*** Opening Input ***

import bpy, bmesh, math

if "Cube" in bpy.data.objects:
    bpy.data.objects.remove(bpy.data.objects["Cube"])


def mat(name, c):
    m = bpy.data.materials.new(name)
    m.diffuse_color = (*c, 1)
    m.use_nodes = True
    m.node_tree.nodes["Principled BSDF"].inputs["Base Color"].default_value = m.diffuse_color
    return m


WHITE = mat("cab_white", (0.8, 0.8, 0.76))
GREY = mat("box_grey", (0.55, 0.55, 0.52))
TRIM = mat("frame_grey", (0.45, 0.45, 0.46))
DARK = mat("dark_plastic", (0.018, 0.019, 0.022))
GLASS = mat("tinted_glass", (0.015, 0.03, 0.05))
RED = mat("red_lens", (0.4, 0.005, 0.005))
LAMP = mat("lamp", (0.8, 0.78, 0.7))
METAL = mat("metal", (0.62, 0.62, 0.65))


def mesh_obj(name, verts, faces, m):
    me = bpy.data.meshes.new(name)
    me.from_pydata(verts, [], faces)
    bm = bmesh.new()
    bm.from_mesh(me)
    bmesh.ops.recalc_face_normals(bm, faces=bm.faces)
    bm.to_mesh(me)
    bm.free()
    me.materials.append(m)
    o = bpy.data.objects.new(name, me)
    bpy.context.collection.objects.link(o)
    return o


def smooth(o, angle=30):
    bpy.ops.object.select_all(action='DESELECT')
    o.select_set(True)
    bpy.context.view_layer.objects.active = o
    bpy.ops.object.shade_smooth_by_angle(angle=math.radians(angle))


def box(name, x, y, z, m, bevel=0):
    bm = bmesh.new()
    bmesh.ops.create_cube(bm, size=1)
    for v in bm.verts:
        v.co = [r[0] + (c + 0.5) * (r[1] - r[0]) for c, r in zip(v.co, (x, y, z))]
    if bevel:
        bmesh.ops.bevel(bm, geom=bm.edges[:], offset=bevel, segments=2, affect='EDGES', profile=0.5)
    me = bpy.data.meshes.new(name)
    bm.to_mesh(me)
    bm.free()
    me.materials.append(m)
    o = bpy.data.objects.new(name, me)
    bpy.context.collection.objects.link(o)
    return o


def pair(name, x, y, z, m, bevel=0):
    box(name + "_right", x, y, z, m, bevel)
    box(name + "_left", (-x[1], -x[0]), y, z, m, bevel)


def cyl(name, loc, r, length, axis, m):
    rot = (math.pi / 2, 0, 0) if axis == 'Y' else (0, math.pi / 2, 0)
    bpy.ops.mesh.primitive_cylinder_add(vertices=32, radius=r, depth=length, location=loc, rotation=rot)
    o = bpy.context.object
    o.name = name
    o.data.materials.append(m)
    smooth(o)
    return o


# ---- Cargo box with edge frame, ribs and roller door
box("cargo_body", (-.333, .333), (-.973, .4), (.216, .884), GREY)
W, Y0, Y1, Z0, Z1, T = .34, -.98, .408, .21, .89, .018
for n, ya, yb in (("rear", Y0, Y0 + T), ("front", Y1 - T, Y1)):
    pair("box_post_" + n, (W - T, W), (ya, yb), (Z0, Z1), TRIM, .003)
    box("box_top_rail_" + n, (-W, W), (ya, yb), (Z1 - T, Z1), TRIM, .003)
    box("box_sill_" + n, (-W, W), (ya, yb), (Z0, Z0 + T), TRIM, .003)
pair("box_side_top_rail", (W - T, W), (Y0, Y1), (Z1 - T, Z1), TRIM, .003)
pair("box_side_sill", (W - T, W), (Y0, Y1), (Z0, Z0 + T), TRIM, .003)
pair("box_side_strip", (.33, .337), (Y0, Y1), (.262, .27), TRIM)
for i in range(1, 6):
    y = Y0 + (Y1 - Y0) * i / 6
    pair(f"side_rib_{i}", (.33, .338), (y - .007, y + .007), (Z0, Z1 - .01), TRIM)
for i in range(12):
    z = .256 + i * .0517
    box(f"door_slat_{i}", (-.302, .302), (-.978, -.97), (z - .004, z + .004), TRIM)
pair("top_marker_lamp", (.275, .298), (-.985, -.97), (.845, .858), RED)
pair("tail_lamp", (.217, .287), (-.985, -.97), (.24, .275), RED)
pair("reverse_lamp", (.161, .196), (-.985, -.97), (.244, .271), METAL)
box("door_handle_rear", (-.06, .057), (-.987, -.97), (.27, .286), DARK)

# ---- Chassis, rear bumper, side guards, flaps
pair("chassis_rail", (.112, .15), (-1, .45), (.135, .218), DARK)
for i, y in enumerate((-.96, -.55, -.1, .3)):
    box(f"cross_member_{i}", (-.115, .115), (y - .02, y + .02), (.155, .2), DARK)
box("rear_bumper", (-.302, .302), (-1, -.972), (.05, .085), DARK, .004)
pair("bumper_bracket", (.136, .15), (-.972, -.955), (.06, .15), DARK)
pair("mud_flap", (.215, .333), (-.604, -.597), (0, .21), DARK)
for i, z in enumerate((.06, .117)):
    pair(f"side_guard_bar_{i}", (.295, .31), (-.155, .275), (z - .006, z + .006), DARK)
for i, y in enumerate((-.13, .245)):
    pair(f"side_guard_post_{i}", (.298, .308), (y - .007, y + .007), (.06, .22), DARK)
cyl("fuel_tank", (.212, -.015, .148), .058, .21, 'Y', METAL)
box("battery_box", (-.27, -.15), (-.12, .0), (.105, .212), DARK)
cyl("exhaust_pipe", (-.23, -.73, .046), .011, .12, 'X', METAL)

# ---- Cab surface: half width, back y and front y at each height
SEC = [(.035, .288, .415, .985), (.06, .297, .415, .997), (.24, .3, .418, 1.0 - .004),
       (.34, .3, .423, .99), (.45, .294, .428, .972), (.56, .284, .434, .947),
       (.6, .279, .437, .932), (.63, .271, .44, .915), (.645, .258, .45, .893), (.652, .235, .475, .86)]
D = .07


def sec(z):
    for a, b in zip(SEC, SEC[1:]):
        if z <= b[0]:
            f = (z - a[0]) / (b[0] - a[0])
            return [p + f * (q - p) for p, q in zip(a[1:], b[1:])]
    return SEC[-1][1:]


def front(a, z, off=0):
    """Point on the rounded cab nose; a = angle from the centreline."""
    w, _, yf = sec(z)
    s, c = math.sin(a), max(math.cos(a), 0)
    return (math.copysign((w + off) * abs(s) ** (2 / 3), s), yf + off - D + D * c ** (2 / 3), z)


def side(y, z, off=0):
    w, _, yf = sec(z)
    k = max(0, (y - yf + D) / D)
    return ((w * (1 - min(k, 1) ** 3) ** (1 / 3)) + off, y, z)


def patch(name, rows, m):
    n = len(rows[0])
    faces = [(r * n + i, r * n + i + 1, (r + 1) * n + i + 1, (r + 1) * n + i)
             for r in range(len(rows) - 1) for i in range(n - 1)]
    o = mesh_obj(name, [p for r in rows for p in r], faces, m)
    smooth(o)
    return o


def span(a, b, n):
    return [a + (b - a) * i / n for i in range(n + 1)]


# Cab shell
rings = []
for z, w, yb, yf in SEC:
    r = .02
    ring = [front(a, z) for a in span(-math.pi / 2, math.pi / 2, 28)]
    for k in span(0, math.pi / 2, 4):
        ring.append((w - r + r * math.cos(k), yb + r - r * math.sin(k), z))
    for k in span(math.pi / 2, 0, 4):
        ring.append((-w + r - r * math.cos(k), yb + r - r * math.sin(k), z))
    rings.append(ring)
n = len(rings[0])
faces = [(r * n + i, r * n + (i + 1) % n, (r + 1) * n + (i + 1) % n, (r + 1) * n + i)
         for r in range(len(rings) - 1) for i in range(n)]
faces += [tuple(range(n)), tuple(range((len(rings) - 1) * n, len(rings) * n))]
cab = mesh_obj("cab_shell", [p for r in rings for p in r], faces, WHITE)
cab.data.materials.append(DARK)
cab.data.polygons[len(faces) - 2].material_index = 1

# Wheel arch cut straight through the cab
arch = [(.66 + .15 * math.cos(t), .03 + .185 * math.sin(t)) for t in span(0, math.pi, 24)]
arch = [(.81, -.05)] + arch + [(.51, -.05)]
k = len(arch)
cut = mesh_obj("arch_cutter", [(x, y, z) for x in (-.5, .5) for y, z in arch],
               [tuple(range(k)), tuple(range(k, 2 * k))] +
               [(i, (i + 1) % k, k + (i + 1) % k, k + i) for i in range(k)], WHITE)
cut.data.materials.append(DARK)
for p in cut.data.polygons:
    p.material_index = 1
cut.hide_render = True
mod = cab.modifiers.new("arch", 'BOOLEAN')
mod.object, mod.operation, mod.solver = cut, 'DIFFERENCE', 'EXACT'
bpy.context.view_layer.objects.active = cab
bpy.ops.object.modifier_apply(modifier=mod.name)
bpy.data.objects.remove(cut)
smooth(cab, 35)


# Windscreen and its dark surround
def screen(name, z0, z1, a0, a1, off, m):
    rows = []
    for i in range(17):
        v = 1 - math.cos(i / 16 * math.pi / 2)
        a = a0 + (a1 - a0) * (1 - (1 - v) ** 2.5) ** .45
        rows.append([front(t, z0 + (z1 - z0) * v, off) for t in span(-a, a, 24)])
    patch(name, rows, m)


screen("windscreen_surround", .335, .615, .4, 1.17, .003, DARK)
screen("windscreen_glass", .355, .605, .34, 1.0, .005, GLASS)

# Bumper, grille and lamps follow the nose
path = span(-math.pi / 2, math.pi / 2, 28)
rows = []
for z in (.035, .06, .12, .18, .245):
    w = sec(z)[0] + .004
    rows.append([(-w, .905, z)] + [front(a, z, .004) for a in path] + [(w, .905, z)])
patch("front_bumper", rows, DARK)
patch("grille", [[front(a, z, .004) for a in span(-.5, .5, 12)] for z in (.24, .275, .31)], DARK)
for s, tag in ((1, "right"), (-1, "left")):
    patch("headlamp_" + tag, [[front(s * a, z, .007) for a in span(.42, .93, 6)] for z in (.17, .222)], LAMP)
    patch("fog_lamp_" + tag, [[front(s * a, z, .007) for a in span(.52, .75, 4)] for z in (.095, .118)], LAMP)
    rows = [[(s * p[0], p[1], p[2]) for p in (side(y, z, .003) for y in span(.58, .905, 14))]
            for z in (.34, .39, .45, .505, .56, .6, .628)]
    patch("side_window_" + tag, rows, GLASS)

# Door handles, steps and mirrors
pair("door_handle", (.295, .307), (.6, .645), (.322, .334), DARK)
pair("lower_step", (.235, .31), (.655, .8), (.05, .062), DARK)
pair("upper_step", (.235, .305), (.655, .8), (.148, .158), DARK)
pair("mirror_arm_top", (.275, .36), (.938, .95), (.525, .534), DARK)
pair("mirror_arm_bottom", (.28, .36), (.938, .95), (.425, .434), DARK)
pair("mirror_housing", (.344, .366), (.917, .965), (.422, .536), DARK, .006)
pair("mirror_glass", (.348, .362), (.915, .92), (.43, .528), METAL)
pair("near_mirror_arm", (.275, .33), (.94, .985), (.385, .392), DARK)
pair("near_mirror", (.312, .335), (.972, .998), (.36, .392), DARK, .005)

*** Closing Input ***

▶ _Your goal_
Looking at the data above, return every line from the one with "n = len(rings[0])" down to the one with "cab.data.materials.append(DARK)", exactly and inclusively.

▶ _Output for this exercise_
n = len(rings[0])
faces = [(r * n + i, r * n + (i + 1) % n, (r + 1) * n + (i + 1) % n, (r + 1) * n + i)
         for r in range(len(rings) - 1) for i in range(n)]
faces += [tuple(range(n)), tuple(range((len(rings) - 1) * n, len(rings) * n))]
cab = mesh_obj("cab_shell", [p for r in rings for p in r], faces, WHITE)
cab.data.materials.append(DARK)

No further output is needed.